Despite their electoral success, the 68 women who sit in Afghanistan’s lower house of the National Assembly, or Wolesi Jirga, face restrictive social pressures and occasional violent intimidation along their path to equality.
To increase their influence in political decision-making, the women sought NDI's help in forming the country’s first multi-partisan women’s caucus.
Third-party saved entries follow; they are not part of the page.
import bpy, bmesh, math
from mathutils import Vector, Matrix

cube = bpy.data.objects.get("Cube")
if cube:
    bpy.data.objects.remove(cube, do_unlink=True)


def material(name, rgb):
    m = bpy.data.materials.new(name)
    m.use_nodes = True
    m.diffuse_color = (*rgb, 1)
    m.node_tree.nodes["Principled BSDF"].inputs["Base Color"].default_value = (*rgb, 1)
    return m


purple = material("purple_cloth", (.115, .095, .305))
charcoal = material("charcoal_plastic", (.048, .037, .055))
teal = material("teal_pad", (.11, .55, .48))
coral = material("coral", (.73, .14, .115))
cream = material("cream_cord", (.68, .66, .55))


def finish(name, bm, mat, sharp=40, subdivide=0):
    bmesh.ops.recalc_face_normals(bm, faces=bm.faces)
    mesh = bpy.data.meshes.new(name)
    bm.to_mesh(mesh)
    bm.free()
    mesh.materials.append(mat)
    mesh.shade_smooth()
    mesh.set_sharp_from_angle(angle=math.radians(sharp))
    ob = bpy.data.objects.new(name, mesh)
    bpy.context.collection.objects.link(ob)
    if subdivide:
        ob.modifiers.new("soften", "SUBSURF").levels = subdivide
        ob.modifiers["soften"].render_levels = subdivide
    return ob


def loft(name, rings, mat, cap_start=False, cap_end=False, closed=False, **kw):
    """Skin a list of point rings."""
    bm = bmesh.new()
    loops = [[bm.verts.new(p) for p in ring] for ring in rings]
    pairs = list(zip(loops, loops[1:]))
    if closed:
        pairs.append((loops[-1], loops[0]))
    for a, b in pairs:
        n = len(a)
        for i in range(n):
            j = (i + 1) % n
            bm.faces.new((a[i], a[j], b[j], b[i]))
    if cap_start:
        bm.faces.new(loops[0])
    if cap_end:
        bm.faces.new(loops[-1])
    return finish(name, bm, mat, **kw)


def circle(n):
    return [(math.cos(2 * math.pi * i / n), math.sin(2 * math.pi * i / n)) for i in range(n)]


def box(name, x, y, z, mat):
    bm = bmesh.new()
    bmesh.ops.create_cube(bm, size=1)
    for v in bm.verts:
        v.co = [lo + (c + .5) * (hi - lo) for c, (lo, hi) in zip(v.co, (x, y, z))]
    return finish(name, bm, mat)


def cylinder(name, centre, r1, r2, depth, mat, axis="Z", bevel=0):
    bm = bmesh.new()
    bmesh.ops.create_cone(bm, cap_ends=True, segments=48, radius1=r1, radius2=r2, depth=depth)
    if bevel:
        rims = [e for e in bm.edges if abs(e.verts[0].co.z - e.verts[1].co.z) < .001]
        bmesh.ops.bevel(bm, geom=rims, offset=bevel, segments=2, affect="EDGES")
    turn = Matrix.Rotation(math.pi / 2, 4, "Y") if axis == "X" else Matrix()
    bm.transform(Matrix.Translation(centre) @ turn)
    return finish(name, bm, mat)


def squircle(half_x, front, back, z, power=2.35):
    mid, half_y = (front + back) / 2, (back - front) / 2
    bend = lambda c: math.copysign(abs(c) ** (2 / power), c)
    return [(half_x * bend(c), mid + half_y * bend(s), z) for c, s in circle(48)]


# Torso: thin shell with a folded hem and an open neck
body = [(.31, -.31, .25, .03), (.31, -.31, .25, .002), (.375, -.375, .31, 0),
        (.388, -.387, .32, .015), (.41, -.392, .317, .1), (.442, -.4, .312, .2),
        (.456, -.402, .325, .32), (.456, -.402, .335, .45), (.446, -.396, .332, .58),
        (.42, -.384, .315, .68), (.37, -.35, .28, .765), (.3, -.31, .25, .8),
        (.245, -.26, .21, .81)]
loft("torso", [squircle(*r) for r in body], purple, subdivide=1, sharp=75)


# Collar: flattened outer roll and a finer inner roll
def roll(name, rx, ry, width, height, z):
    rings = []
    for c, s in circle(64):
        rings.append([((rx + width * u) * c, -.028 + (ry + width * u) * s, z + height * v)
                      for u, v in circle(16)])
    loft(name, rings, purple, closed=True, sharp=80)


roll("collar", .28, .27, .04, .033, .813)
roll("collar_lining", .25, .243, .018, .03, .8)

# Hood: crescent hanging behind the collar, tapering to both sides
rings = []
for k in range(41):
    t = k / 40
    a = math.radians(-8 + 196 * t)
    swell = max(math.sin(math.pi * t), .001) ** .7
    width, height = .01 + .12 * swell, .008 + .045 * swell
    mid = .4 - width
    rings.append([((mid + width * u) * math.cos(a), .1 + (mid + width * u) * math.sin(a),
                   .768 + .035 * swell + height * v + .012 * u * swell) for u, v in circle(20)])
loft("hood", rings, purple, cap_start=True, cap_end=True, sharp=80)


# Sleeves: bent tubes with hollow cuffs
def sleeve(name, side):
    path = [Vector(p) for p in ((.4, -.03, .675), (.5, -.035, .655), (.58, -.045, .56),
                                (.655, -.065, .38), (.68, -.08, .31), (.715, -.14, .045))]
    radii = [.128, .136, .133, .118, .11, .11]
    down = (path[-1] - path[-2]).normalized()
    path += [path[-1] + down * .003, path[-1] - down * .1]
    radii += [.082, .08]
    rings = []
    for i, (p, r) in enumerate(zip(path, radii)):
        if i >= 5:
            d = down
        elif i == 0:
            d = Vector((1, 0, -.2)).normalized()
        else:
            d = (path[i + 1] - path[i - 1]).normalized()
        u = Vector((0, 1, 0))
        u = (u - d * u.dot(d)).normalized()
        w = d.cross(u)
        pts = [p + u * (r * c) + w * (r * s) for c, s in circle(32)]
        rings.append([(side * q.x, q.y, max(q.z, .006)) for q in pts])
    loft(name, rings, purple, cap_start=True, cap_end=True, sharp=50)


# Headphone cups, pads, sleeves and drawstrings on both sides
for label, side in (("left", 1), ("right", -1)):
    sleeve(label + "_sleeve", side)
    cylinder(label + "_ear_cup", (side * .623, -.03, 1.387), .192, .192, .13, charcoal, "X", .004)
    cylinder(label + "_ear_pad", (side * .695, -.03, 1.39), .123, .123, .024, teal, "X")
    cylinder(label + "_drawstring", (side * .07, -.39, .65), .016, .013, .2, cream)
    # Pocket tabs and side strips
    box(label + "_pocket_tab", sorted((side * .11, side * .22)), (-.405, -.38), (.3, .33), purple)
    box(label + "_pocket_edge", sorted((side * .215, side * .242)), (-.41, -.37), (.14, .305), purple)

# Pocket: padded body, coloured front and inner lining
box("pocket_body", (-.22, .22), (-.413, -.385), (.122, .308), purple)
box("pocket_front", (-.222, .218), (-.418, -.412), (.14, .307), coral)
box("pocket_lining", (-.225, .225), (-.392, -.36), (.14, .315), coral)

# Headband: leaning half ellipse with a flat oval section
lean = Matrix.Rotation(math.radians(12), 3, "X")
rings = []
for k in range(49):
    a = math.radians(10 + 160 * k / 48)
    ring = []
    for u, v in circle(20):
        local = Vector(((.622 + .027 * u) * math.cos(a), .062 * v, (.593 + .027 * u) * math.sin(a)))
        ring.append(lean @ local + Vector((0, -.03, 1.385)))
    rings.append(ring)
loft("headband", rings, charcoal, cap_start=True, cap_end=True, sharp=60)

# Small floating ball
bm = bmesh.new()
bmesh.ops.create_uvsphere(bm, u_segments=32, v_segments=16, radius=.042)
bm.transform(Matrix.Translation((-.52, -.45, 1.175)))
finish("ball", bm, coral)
Recognizing that Afghanistan’s newly democratic political culture is an opportunity for women’s participation in public life, members of this new parliamentary group are working with NDI to strengthen their skills as legislators and representatives.
“I met with 10 female legislators - they’re more animated and excited about their country than any of the men,” says Richard Holbrooke, former U.S. Ambassador to the United Nations, who asked NDI to arrange the meeting during a recent visit to Afghanistan. “When they form a women’s caucus, a process that has started with encouragement from NDI, they will become a powerful force for progress.”
At the moment, the women are drafting the caucus’ bylaws and debating a formal name; once this is accomplished, the legislators will formally launch the new women’s parliamentary group.
Since 2003, NDI has worked with Afghan women political leaders, civic activists and candidates to increase women’s political participation.
Published on May 9, 2006